Pottawatomie County commissioners have signed off on a contract for preliminary design and acquisition of property for the proposed detention pond north of Junietta Road and west of Moody Road in Blue Township.
County Engineer Nathan Bergman discussed with commissioners on Monday a potential timeline over the next several months that could see the design portion of the project get developed.
A drainage study has deemed the pond or a dam will be necessary before future residential development in that area can proceed. It would be a dry pond, primarily used for flood mitigation in the area.
Ideally, Bergman says the developer hopes to have the land platted by April with bid letting to take place shortly thereafter in order to start selling lots by next fall. Commissioner Pat Weixelman says he plans to take a slower, more methodical approach on this project.
The commission has been reluctant to move too quickly on the project, primarily wanting to ensure it’s done correctly and not a cost burden to the county. Commission Chair Greg Riat also reiterated the point that the county shouldn’t be getting into the business of developing and maintaining detention ponds.

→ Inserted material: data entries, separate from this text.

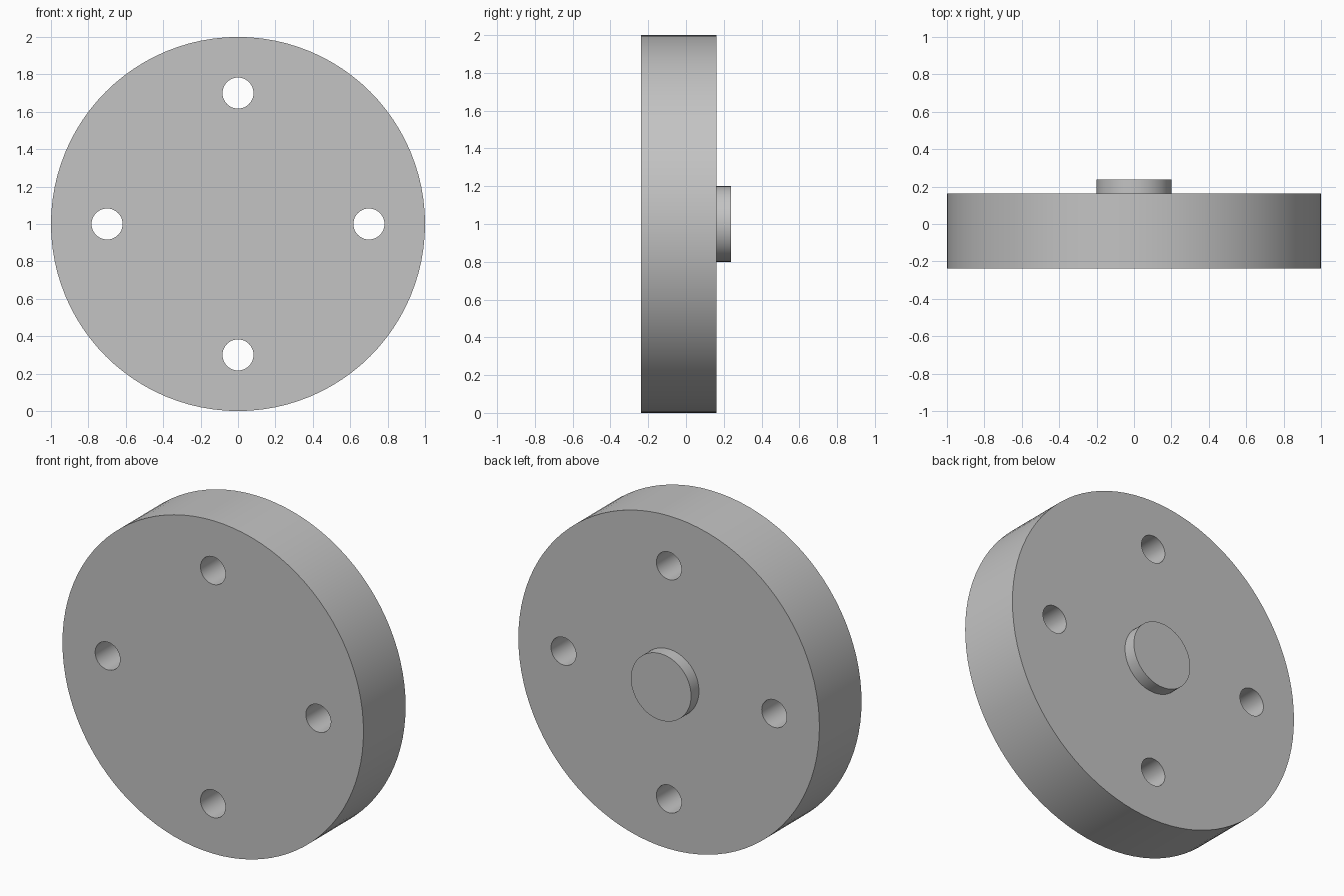
import bpy
import math

default = bpy.data.objects.get("Cube")
if default:
    bpy.data.objects.remove(default, do_unlink=True)

FRONT, BACK, TIP = -0.2375, 0.1625, 0.2375
CENTRE_Z = 1.0
HOLE_OFFSET = 0.7

grey = bpy.data.materials.new("plain grey")
grey.use_nodes = True
colour = (0.55, 0.55, 0.55, 1)
grey.diffuse_color = colour
grey.node_tree.nodes["Principled BSDF"].inputs["Base Color"].default_value = colour


def cylinder(name, radius, y0, y1, x=0, z=CENTRE_Z, sides=96):
    """Cylinder lying along y, from y0 to y1."""
    bpy.ops.mesh.primitive_cylinder_add(
        vertices=sides, radius=radius, depth=y1 - y0,
        location=(x, (y0 + y1) / 2, z), rotation=(math.pi / 2, 0, 0))
    obj = bpy.context.object
    obj.name = name
    obj.data.materials.append(grey)
    return obj


def activate(obj):
    bpy.ops.object.select_all(action="DESELECT")
    obj.select_set(True)
    bpy.context.view_layer.objects.active = obj


# Main disc
disc = cylinder("disc", 1.0, FRONT, BACK)

# Four bolt holes through the disc
for i in range(4):
    angle = i * math.pi / 2
    cutter = cylinder("hole_cutter", 0.083, FRONT - 0.1, BACK + 0.1,
                      HOLE_OFFSET * math.cos(angle),
                      CENTRE_Z + HOLE_OFFSET * math.sin(angle), sides=48)
    cutter.hide_render = True
    activate(disc)
    hole = disc.modifiers.new("bolt_hole", "BOOLEAN")
    hole.operation = "DIFFERENCE"
    hole.solver = "EXACT"
    hole.object = cutter
    bpy.ops.object.modifier_apply(modifier=hole.name)
    bpy.data.objects.remove(cutter, do_unlink=True)

# Centre boss on the back face
boss = cylinder("centre_boss", 0.2, BACK, TIP, sides=64)

# Smooth walls with crisp rims
for part in (disc, boss):
    activate(part)
    bpy.ops.object.shade_smooth_by_angle(angle=math.radians(30))
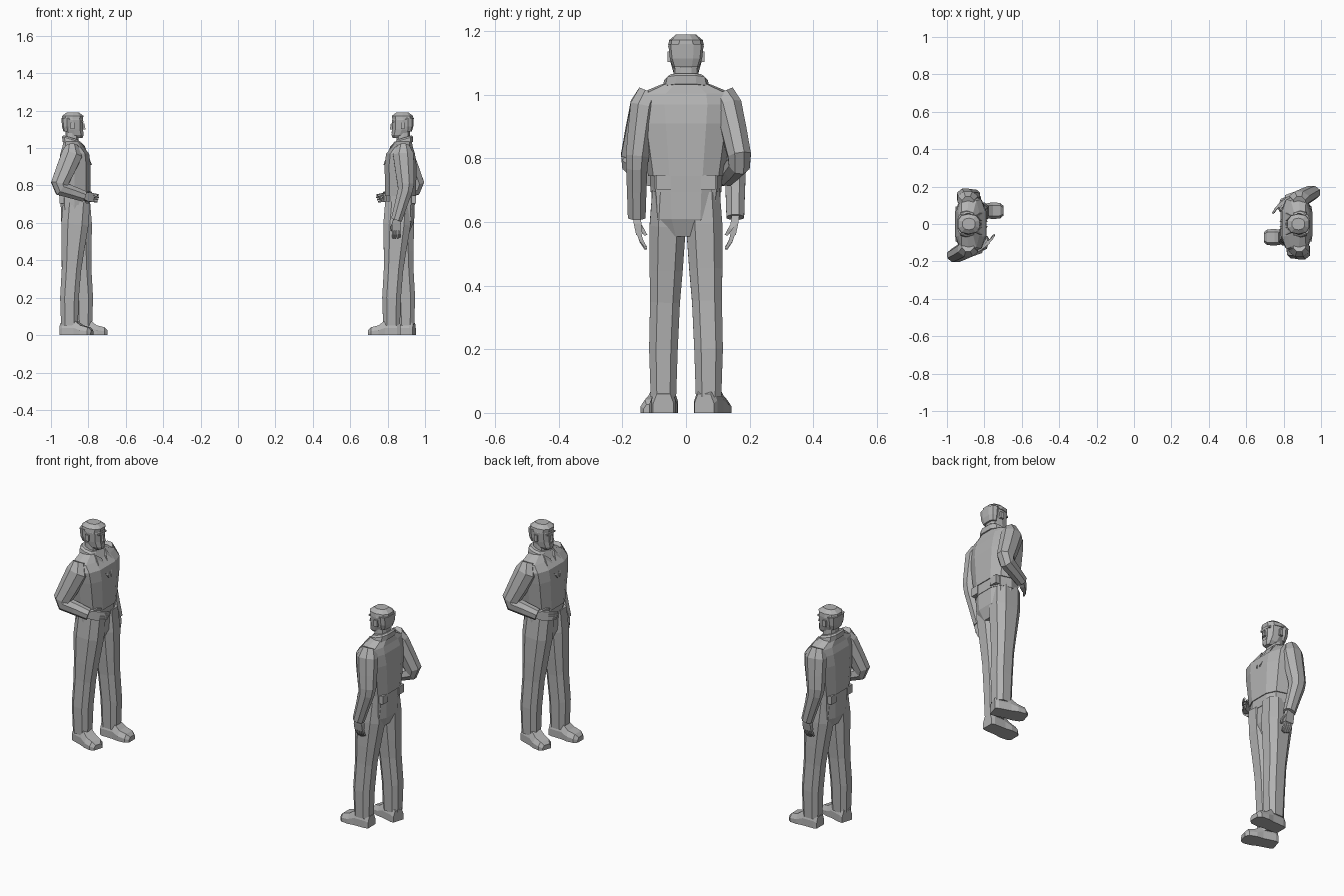
import bpy, bmesh, math
from mathutils import Vector, Matrix

cube = bpy.data.objects.get("Cube")
if cube:
    bpy.data.objects.remove(cube, do_unlink=True)

shade = (.45, .45, .45, 1)
grey = bpy.data.materials.new("plain grey")
grey.use_nodes = True
grey.diffuse_color = shade
grey.node_tree.nodes["Principled BSDF"].inputs["Base Color"].default_value = shade
parts = []
forward, sideways, up = Matrix.Identity(3)
SQUARE = ((-1, -1), (1, -1), (1, 1), (-1, 1))


def skin(name, rings):
    """Bridge closed rings of points into a flat-shaded, capped solid."""
    bm = bmesh.new()
    loops = [[bm.verts.new(point) for point in ring] for ring in rings]
    for lower, upper in zip(loops, loops[1:]):
        for i in range(len(lower)):
            bm.faces.new((lower[i - 1], lower[i], upper[i], upper[i - 1]))
    bm.faces.new(loops[0])
    bm.faces.new(loops[-1])
    bmesh.ops.recalc_face_normals(bm, faces=bm.faces)
    mesh = bpy.data.meshes.new(name)
    bm.to_mesh(mesh)
    bm.free()
    mesh.materials.append(grey)
    obj = bpy.data.objects.new(name, mesh)
    bpy.context.collection.objects.link(obj)
    parts.append(obj)


def oval(centre, u, v, sides, power):
    """Rounded polygon whose extents reach u and v."""
    def soft(value):
        return math.copysign(abs(value) ** power, value)
    turn = math.pi / sides
    reach = soft(math.cos(turn))
    angles = [turn + 2 * turn * i for i in range(sides)]
    return [centre + (u * soft(math.cos(angle)) + v * soft(math.sin(angle))) / reach
            for angle in angles]


def stack(name, rows, sides=10, power=.7, tilt=0):
    """Level rings, each given as height, forward shift, depth and width."""
    lean = forward + up * tilt
    skin(name, [oval(Vector((shift, 0, height)), lean * depth, sideways * width, sides, power)
                for height, shift, depth, width in rows])


def limb(name, rows, power):
    """Rings square to a path, each given as point, width and depth."""
    path = [row[0] for row in rows]
    rings = []
    for i, (point, width, depth) in enumerate(rows):
        ahead = path[min(i + 1, len(path) - 1)]
        along = (ahead - path[max(i - 1, 0)]).normalized()
        across = (sideways - along * along.dot(sideways)).normalized()
        rings.append(oval(point, across * width, along.cross(across) * depth, 8, power))
    skin(name, rings)


def block(name, centre, size, taper=1):
    centre, half = Vector(centre), Vector(size) / 2
    skin(name, [[centre + Vector((i * half.x * k, j * half.y * k, side * half.z))
                 for i, j in SQUARE] for side, k in ((-1, 1), (1, taper))])


def hand(side, wrist, along, across, curl):
    """Palm, four slightly curled fingers and a thumb."""
    along.normalize()
    across = (across - along * along.dot(across)).normalized()
    curl = (curl - along * along.dot(curl)).normalized()
    flat = along.cross(across)

    def bar(name, spots):
        skin(name, [[point + across * i * width + flat * j * thick for i, j in SQUARE]
                    for point, width, thick in spots])

    knuckle = wrist + along * .055
    bar(side + "_palm", [(wrist - along * .01, .016, .012), (wrist + along * .02, .024, .012),
                         (knuckle, .024, .01)])
    for finger in range(4):
        root = knuckle + across * (.018 - .012 * finger)
        reach = along * (.05 - .004 * abs(finger - 1))
        bar(f"{side}_finger", [(root, .005, .007), (root + reach / 2 + curl * .004, .005, .006),
                               (root + reach + curl * .014, .004, .004)])
    base = wrist + (across + along) * .015
    tip = base + along * .045 + across * .01 + curl * .02
    middle = base.lerp(tip, .5) + across * .006
    bar(side + "_thumb", [(base, .007, .008), (middle, .006, .007), (tip, .004, .005)])


def arm(side, shoulder, elbow, wrist):
    """Sleeve that thins evenly from shoulder to cuff."""
    cap = shoulder + up * .045
    cap.y *= .86
    path = [shoulder, shoulder.lerp(elbow, .5), shoulder.lerp(elbow, .9),
            elbow.lerp(wrist, .1), elbow.lerp(wrist, .5), wrist]
    rows = [(cap, .035, .032)]
    for i, point in enumerate(path):
        thinning = i / len(path)
        rows.append((point, .042 - .017 * thinning, .055 - .031 * thinning))
    limb(side + "_sleeve", rows, 1)


# Jacket, belt and trouser seat
stack("jacket", [(.745, 0, .083, .115), (.91, 0, .085, .14), (.97, 0, .077, .148),
                 (1.005, -.01, .056, .14), (1.035, -.017, .043, .07)])
stack("belt", [(.695, 0, .077, .108), (.755, 0, .079, .11)])
stack("trouser_seat", [(.555, 0, .05, .07), (.61, 0, .073, .1), (.7, 0, .075, .106)])
for s in (-1, 1):
    block("belt_tab", (-.068, s * .07, .725), (.028, .045, .045))

# Collar and lapels
stack("collar", [(1.02, -.02, .046, .072), (1.047, -.02, .047, .066),
                 (1.056, -.02, .04, .055)], tilt=-.3)
for s in (-1, 1):
    front = [Vector((x, s * y, z)) for x, y, z in
             ((.03, .045, 1.035), (.062, .06, .99), (.092, .01, .91), (.054, .018, 1.01))]
    skin("lapel", [front, [point - forward * .03 for point in front]])

# Neck, head and hair
stack("neck", [(1.02, -.015, .036, .04), (1.09, -.015, .035, .038)])
stack("head", [(1.053, .018, .024, .022), (1.07, .004, .044, .038), (1.1, -.007, .051, .046),
               (1.15, -.01, .055, .051), (1.18, -.01, .04, .035)], power=.8)
stack("hair_top", [(1.152, -.013, .056, .054), (1.172, -.01, .057, .051),
                   (1.19, -.01, .033, .03)], power=.8)
stack("hair_back", [(1.088, -.038, .022, .04), (1.115, -.041, .027, .049),
                    (1.16, -.041, .03, .054)])

# Face
block("nose", (.045, 0, 1.115), (.026, .018, .034), taper=.5)
block("brow", (.036, 0, 1.142), (.02, .066, .008))
block("mouth", (.038, 0, 1.085), (.02, .03, .008))
block("chin", (.032, 0, 1.064), (.022, .026, .016))
for s in (-1, 1):
    block("ear", (-.012, s * .052, 1.12), (.02, .012, .034))

# Legs in a short stride, and shoes with the right toe turned out
for side, s, toe_out in (("left", 1, 0), ("right", -1, -.3)):
    rows = []
    for height, width, depth in ((.71, .052, .072), (.59, .057, .073), (.45, .052, .06),
                                 (.35, .047, .052), (.2, .045, .05), (.05, .04, .045)):
        drop = min(1, (.71 - height) / .5)
        ankle = Vector((.01 + s * .038 * drop, s * (.053 + .018 * drop), height))
        rows.append((ankle, width, depth))
    limb(side + "_leg", rows, .75)
    ankle.z = 0
    place = Matrix.Translation(ankle) @ Matrix.Rotation(toe_out, 4, "Z")
    skin(side + "_shoe", [[place @ Vector((reach, width * i, height * j)) for i, j in
                           ((-1, 0), (-1, .5), (-.65, 1), (.65, 1), (1, .5), (1, 0))]
                          for reach, height, width in
                          ((-.047, .06, .032), (-.03, .078, .038), (.035, .078, .039),
                           (.07, .052, .045), (.11, .042, .041), (.127, .026, .026))])

# Left arm hanging, right arm bent across the waist
shoulder = Vector((-.015, .133, .965))
wrist = Vector((.022, .155, .615))
arm("left", shoulder, Vector((-.03, .155, .79)), wrist)
hand("left", wrist, sideways * -.15 - up, forward, -sideways)
shoulder.y *= -1
wrist = Vector((.05, -.128, .742))
arm("right", shoulder, Vector((-.09, -.172, .79)), wrist)
hand("right", wrist, forward + sideways * .7 - up * .15, up, sideways)

# Twin figure facing the first
for obj in list(parts):
    twin = obj.copy()
    twin.name = "second_" + obj.name
    bpy.context.collection.objects.link(twin)
    twin.matrix_world = Matrix.Translation(forward * .869) @ Matrix.Rotation(math.pi, 4, "Z")
    obj.matrix_world = Matrix.Translation(forward * -.873)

Riat was referring in that clip to a letter sent by the Blue Township board last week. That letter expressed the township’s intent not to support helping fund a signalized crossing at Green Valley Road and Nature Ave., scolding the commission for using federal funds from the American Rescue Plan Act, to pay out employee bonuses. The ARPA funds have certain requirements for usage and that project was not one of them. (Riat was our guest on KMAN’s In Focus Tuesday – Listen here)
The county is required to have the project completed by 2025, based on an agreement between it and property owner Brandt Rudzinski.
In other business Monday, the commission got a brief update from Westmoreland resident Natha Manges on the potential future of the Pottawatomie County Courthouse.
Manges says after a September meeting, she and others with the Save the Courthouse initiative attended a workshop in early October about grant writing. She believes there may be avenues for grants to help fix up some the deteriorating building and re-purpose it. She’s hoping to gather more input from Pottawatomie County residents in the new year.
The building has sat vacant for close to a decade upon the building of a new facility for the district courts, Sheriff’s Office and other county offices. Commissioners are reluctant to move forward on any project since it’s on the state historic registry requires extensive repair for any re-purposing. Commissioner Dee McKee says in many cases it’s just not feasible.
McKee is interested in razing the building while both Riat and Weixelman remain open to some sort of renovation, if the cost isn’t too much of a burden. The property is currently on the state historic registry and is one of the oldest standing county courthouses in Kansas.
The commission also received monthly updates from EMS, the County Attorney’s Office and Emergency Management during Monday’s meeting.